* WORK REQUEST *
Repeat the lines below exactly as written, please, from the line with "win.name = 'window';" to the line with "const a = s * 0.133, b = s * 0.22;", both lines included, and no others.

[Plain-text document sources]
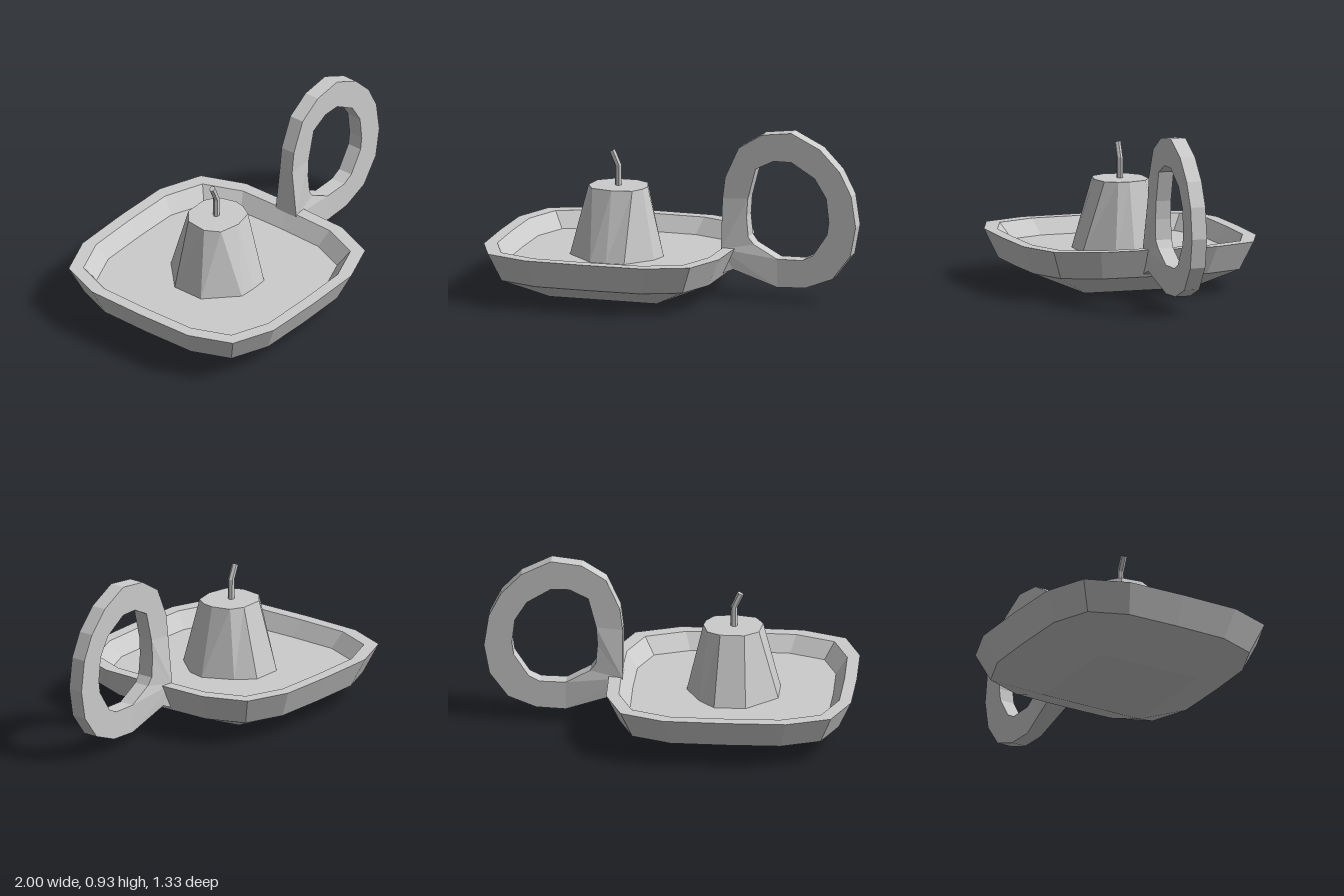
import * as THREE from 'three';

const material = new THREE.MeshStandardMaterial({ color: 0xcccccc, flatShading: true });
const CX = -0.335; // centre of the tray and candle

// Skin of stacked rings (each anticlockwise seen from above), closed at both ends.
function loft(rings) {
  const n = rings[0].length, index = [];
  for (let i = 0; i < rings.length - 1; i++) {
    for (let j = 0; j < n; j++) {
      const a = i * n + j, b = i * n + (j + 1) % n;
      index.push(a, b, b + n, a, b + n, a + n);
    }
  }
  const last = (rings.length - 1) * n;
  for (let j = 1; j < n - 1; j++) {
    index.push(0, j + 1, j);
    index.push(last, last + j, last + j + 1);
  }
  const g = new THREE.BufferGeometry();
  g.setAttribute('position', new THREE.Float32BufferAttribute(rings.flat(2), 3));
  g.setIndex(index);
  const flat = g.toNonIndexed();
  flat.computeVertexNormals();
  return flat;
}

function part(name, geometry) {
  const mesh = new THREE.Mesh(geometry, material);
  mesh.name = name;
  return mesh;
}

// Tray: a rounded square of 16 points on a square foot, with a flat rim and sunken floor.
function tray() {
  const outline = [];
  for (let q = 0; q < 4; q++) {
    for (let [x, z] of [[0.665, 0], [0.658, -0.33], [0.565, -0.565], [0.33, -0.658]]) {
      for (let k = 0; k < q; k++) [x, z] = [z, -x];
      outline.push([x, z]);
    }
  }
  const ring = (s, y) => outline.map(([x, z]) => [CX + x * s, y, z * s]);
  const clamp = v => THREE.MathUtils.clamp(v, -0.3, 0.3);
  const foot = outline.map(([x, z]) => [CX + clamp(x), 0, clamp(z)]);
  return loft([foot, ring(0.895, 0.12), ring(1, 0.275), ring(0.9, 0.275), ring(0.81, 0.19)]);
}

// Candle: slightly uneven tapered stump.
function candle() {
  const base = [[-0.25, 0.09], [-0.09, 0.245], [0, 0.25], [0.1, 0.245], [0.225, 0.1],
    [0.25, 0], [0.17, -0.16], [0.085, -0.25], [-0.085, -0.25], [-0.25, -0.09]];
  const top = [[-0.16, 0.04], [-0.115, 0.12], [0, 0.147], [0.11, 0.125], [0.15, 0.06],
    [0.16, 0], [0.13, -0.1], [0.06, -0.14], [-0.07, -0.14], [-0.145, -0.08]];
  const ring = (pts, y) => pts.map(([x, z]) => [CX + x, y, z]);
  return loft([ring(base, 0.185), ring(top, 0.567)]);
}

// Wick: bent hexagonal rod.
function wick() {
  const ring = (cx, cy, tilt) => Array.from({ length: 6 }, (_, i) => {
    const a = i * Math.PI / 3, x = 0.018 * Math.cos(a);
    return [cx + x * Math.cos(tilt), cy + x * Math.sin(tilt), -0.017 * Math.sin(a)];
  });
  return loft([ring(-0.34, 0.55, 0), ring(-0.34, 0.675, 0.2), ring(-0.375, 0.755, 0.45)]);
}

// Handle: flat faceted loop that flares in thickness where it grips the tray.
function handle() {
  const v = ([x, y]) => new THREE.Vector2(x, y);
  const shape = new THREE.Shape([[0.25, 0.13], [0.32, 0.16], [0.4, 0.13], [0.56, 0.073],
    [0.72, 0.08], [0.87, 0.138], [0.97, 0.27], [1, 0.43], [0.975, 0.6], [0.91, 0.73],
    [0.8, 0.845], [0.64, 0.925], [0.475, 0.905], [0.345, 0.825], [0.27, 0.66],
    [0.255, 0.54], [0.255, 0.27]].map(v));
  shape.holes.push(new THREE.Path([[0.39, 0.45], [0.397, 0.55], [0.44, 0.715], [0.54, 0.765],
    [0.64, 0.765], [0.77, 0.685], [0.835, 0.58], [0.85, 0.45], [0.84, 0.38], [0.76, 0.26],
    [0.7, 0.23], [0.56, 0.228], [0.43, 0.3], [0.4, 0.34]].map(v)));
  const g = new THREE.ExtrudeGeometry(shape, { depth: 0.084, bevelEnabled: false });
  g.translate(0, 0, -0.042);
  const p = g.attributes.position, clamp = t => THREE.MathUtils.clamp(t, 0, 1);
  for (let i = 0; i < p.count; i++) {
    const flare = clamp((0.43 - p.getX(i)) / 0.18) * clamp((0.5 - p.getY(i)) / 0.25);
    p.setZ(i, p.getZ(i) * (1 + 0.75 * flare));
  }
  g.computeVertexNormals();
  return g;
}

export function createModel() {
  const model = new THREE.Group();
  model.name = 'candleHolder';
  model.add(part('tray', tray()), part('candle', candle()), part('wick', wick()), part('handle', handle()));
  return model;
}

* * *

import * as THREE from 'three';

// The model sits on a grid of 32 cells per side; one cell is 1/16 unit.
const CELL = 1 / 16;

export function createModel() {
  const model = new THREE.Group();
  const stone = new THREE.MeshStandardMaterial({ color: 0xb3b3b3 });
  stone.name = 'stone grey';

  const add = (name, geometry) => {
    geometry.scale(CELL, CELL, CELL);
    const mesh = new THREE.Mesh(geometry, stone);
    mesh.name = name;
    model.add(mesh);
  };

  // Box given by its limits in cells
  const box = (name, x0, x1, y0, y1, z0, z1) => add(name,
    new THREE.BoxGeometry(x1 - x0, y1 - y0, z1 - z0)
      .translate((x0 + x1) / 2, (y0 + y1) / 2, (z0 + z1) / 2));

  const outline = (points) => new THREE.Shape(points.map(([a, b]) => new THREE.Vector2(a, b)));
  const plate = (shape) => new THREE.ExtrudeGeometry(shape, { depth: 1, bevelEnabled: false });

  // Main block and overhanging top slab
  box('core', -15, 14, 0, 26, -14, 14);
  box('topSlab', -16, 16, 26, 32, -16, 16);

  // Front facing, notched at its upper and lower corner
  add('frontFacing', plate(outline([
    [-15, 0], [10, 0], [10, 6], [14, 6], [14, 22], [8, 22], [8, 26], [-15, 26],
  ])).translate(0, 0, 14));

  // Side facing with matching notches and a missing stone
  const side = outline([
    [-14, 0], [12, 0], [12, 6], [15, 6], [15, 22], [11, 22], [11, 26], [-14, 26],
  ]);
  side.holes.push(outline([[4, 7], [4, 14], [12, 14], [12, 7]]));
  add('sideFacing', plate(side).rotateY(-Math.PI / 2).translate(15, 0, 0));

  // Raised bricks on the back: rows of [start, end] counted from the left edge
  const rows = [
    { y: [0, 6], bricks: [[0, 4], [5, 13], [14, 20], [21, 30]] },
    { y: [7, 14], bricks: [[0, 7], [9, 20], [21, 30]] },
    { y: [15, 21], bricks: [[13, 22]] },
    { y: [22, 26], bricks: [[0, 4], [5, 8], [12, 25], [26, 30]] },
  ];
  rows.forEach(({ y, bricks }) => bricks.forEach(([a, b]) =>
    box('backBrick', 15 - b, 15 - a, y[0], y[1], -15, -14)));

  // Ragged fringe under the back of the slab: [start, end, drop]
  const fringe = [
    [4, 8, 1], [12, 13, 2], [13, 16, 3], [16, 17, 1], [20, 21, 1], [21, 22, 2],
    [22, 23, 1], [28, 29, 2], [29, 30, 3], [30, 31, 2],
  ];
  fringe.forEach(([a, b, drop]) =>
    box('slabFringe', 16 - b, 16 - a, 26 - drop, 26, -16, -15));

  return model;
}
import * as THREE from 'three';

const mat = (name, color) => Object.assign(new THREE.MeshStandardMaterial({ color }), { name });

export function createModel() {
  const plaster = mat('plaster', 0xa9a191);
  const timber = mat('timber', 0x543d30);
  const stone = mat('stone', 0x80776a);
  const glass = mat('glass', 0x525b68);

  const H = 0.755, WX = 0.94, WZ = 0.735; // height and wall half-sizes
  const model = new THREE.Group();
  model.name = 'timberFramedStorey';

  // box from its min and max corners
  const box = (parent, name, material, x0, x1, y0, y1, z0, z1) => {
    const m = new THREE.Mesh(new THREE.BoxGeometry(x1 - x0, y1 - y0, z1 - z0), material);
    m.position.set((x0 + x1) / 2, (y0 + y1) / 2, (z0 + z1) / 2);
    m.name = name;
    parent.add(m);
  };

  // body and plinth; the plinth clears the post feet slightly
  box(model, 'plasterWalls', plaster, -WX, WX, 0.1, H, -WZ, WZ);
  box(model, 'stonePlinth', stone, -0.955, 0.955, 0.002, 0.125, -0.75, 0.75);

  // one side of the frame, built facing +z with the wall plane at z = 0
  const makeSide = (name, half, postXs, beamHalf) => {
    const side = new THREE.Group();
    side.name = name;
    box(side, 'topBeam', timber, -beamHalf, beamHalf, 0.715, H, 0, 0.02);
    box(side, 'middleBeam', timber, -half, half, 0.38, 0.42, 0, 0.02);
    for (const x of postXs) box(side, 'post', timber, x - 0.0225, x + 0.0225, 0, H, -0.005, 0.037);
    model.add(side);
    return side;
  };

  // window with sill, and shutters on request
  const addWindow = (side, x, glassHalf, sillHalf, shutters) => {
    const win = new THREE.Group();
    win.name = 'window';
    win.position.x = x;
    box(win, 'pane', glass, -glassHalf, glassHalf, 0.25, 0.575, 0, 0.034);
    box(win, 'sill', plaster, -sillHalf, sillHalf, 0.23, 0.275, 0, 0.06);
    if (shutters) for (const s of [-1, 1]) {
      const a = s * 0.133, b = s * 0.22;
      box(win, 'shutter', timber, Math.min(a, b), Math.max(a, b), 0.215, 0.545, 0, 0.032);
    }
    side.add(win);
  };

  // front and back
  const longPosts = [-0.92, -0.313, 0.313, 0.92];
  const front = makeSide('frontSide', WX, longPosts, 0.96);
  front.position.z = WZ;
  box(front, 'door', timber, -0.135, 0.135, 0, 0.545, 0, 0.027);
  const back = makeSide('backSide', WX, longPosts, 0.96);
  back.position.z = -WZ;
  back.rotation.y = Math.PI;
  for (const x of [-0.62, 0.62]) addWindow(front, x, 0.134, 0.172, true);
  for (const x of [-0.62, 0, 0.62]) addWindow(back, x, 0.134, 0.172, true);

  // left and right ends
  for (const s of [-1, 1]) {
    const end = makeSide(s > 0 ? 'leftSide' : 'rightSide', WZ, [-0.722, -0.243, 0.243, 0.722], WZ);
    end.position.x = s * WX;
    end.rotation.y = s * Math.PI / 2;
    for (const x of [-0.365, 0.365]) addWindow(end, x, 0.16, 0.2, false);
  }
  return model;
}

* COMPLETED EXERCISE *
    win.name = 'window';
    win.position.x = x;
    box(win, 'pane', glass, -glassHalf, glassHalf, 0.25, 0.575, 0, 0.034);
    box(win, 'sill', plaster, -sillHalf, sillHalf, 0.23, 0.275, 0, 0.06);
    if (shutters) for (const s of [-1, 1]) {
      const a = s * 0.133, b = s * 0.22;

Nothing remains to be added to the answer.